What is Generalized Anxiety Disorder?

Anxiety disorders are divided into six different categories, the first being Generalized Anxiety Disorder. When you live with GAD, your emotional and mental response to stress triggers is typically larger than warranted. Symptoms last longer than a typical period of stress.

Doesn’t Everyone Have Anxiety?

Stress and anxiety are endemic to the lives we live these days. Feeling nervous, stressed, and anxious are normal human responses to stressors. Going for a job interview, learning how to drive, or giving a public speech, for example, can all cause anxiety. But there is a difference between feeling anxious and living with GAD. 

Those who live with GAD experience stronger reactions to stressors than the average person. Their symptoms persist longer and with more intensity than what is typical. Because their anxiety symptoms are so intense, they often impair some or all aspects of their life.  

What Are the Symptoms of GAD?

Some of the most common symptoms of GAD include:

  • Intense worry and difficulty controlling or stopping negative thoughts. 
  • Restlessness and irritability.
  • Insomnia and fatigue.
  • Memory loss and difficulty concentrating.
  • Muscle soreness and tension. 
  • Pain and tightness in the chest.
  • Difficulty breathing and light-headedness.
  • Digestive issues such as constipation, diarrhea and gas pain.
  • Chills or hot flashes. 

Someone who is living with GAD may experience some of these symptoms more frequently than others and some not at all. Additionally, 90 per cent of those living with GAD will also experience other anxiety disorders in their lifetime. 

How is GAD Diagnosed?

A doctor can diagnose GAD after doing physical tests, asking about your symptoms, and checking for underlying causes.
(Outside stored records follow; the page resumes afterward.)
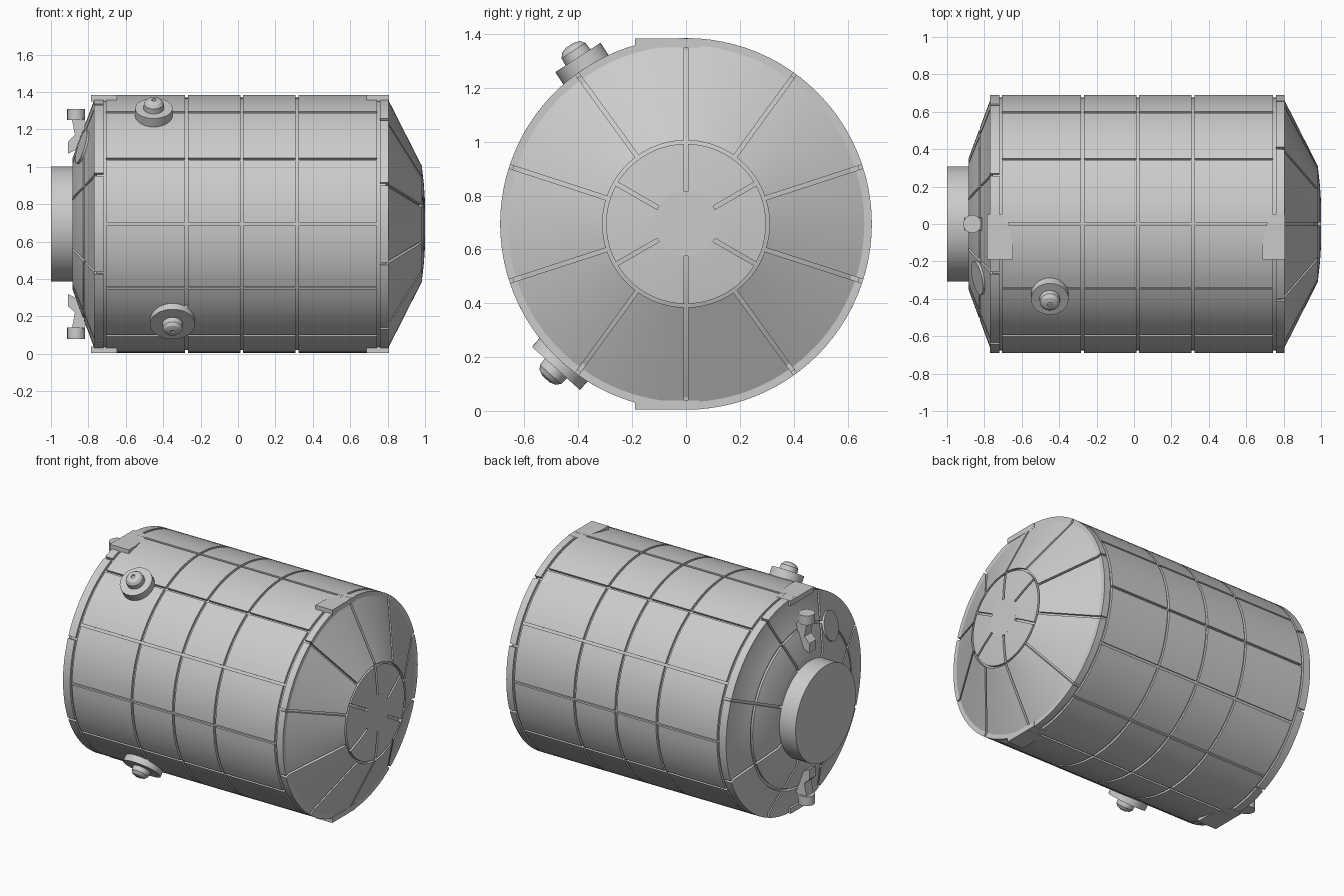
import bpy, bmesh, math
from mathutils import Vector, Matrix

if "Cube" in bpy.data.objects:
    bpy.data.objects.remove(bpy.data.objects["Cube"])

CZ = 0.695      # height of the module axis
GAP = 0.015     # seam width between hull panels
AXIS = Matrix.Translation((0, 0, CZ)) @ Matrix.Rotation(math.pi / 2, 4, 'Y')


def finish(name, bm):
    bmesh.ops.remove_doubles(bm, verts=bm.verts, dist=1e-6)
    bmesh.ops.recalc_face_normals(bm, faces=bm.faces)
    me = bpy.data.meshes.new(name)
    bm.to_mesh(me)
    bm.free()
    ob = bpy.data.objects.new(name, me)
    bpy.context.collection.objects.link(ob)
    return ob


def lathe(name, prof, mat, n=48):
    """Revolve (height, radius) points about local z, then place by mat."""
    bm = bmesh.new()
    vs = [bm.verts.new((r, 0, h)) for h, r in prof]
    es = [bm.edges.new(p) for p in zip(vs, vs[1:])]
    bmesh.ops.spin(bm, geom=vs + es, axis=(0, 0, 1), cent=(0, 0, 0),
                   angle=2 * math.pi, steps=n, use_duplicate=False)
    bmesh.ops.remove_doubles(bm, verts=bm.verts, dist=1e-5)
    bm.transform(mat)
    return finish(name, bm)


def panels(name, loop, count, start, steps):
    """Ring of solid panels: closed (x, r) section swept between seams."""
    bm = bmesh.new()
    step = 2 * math.pi / count
    for k in range(count):
        a0 = math.radians(start) + k * step
        rows = []
        for j in range(steps + 1):
            row = []
            for x, r in loop:
                d = math.asin(GAP / 2 / r)
                a = a0 + d + (step - 2 * d) * j / steps
                row.append(bm.verts.new((x, r * math.cos(a), CZ + r * math.sin(a))))
            rows.append(row)
        m = len(loop)
        for p, q in zip(rows, rows[1:]):
            for i in range(m):
                bm.faces.new((p[i], p[(i + 1) % m], q[(i + 1) % m], q[i]))
        bm.faces.new(rows[0])
        bm.faces.new(rows[-1][::-1])
    return finish(name, bm)


def prism(name, pts, extrude):
    """Extrude a flat polygon of 3D points."""
    bm = bmesh.new()
    f = bm.faces.new([bm.verts.new(p) for p in pts])
    g = bmesh.ops.extrude_face_region(bm, geom=[f])
    bmesh.ops.translate(bm, vec=extrude,
                        verts=[v for v in g['geom'] if isinstance(v, bmesh.types.BMVert)])
    return finish(name, bm)


def aim(pos, direction):
    return Matrix.Translation(pos) @ Vector(direction).to_track_quat('Z', 'Y').to_matrix().to_4x4()


# Inner hull that forms the seam floors
lathe("hull_core", [(-.87, 0), (-.87, .34), (-.757, .65), (-.757, .675), (.79, .675),
                    (.79, .645), (.968, .30), (.985, .12), (.985, 0)], AXIS, 96)

# Docking hub on the left end
lathe("docking_hub", [(-1, 0), (-1, .308), (-.86, .308), (-.86, 0)], AXIS, 64)

# Cylindrical body panels in four bands
seams = [-.712, -.275, .02, .315, .752]
for i, (a, b) in enumerate(zip(seams, seams[1:])):
    a, b = a + GAP / 2, b - GAP / 2
    panels(f"body_panels_{i + 1}", [(a, .69), (b, .69), (b, .65), (a, .65)], 12, 0, 8)

# Left end: rim with outer cone, then inner cone ring
panels("left_rim_panels", [(-.719, .69), (-.77, .69), (-.77, .66), (-.823, .517),
                           (-.795, .507), (-.74, .65), (-.719, .65)], 8, 22.5, 12)
panels("left_cone_panels", [(-.829, .502), (-.885, .35), (-.885, .30), (-.86, .30),
                            (-.86, .34), (-.803, .495)], 8, 22.5, 12)

# Right end: rim with cone, then slotted dome
panels("right_cone_panels", [(.76, .69), (.804, .69), (.804, .662), (.983, .31),
                             (.955, .31), (.78, .64), (.76, .65)], 10, 18, 10)
panels("dome_panels", [(.984, .297), (.994, .21), (1, .118), (.96, .118), (.96, .297)],
       6, 30, 12)
lathe("dome_centre", [(.97, 0), (.97, .12), (1, .12), (1, 0)], AXIS)

# Clamps at both ends, top and bottom
clamps = {"left": [(-.785, .05), (-.68, .05), (-.648, -.11), (-.648, -.19), (-.785, -.19)],
          "right": [(.808, .05), (.72, .05), (.688, -.11), (.688, -.19), (.808, -.19)]}
for side, pts in clamps.items():
    for end, s in (("top", 1), ("bottom", -1)):
        prism(f"{side}_{end}_clamp", [(x, y, CZ + s * .655) for x, y in pts], (0, 0, s * .034))

# Handling arms with round knobs beside the hub
arm = [(-.908, .375), (-.86, .40), (-.81, .54), (-.83, .565), (-.888, .56), (-.872, .475), (-.908, .44)]
for end, s in (("top", 1), ("bottom", -1)):
    prism(f"{end}_arm", [(x, -.035, CZ + s * h) for x, h in arm], (0, .07, 0))
    lathe(f"{end}_knob", [(.555, 0), (.555, .048), (.615, .048), (.615, 0)],
          aim((-.865, 0, CZ), (0, 0, s)), 24)

# Round hatch lying on the left cone
t = math.radians(35)
radial = Vector((0, -math.sin(t), math.cos(t)))
normal = Vector((-.938, 0, 0)) + .348 * radial
hatch_pos = Vector((-.828, 0, CZ)) + .5 * radial
lathe("cone_hatch", [(-.03, 0), (-.03, .092), (.012, .092), (.012, 0)], aim(hatch_pos, normal), 32)

# Two round ports on the front flank: collar, dome and tip
for name, x, deg, R, top in (("upper_port", -.45, 33, .1, .737), ("lower_port", -.35, 138, .12, .722)):
    t = math.radians(deg)
    d = Vector((0, -math.sin(t), math.cos(t)))
    lathe(name, [(.64, 0), (.64, R), (top, R), (top, .055), (top + .03, .053),
                 (top + .046, .04), (top + .054, .018), (top + .054, .012),
                 (top + .046, .01), (top + .046, 0)], aim((x, 0, CZ), d), 40)

# Smooth shading with crisp edges
bpy.ops.object.select_all(action='SELECT')
bpy.context.view_layer.objects.active = bpy.data.objects["hull_core"]
bpy.ops.object.shade_smooth_by_angle(angle=math.radians(25))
There is no simple blood test or exam that states if GAD is present. 

CAMH has a self-assessment tool, GAD-7, that can help you understand how severe your symptoms of GAD are. While it doesn’t diagnose GAD, it can help you to determine your next steps in seeking help. As noted on the CAMH website: You can take the test as many times as you like. The data is anonymous and cannot be linked back to you in any way.

What is the Treatment for GAD?

There are several ways that you can manage your GAD symptoms. The most common treatment options are talk therapy with a counsellor or therapist, certain medications prescribed by your doctor, and various lifestyle changes. Some examples of positive lifestyle changes are: connecting and socializing with loved ones, making time for regular physical activity, limiting caffeine, and getting enough sleep each night. Some people find meditation can be helpful. 

GAD and COVID-19

The stress created by the COVID-19 pandemic is enough to give anyone feelings of anxiety. Social distancing has resulted in reduced interaction with loved ones, fewer opportunities for doing the things we enjoy, and an increased fear about the future. 

For those living with GAD, COVID-19 could increase the severity and longevity of their symptoms. If the normal levels of anxiety you experience are lasting longer than usual or present with more intensity, consider speaking to your doctor or counsellor about further coping strategies to use during COVID-19. 

How to Get Help

If you’re looking for information, support, or treatment for GAD, the Anxiety Canada website is a great place to start. Learn more about anxiety and find different forms of treatment with their map tool. They also have a page dedicated to anxiety resources during COVID-19.

The Anxiety Disorders Association of Ontario is another excellent resource that offers treatment programs and workshops, information for getting help, as well as information for parents of young adults living with GAD.  

ConnexOntario is a 24/7 referral service which provides free, anonymous support.  The professional operators at Connex can provide listening support, offer strategies for coping, and even find you appropriate treatment options in your area.

When we open the doors of Eli’s Place, those living with serious mental illness will have another treatment option. It will be the first long-term rural residential treatment centre for young adults in Canada. Learn more about our story here.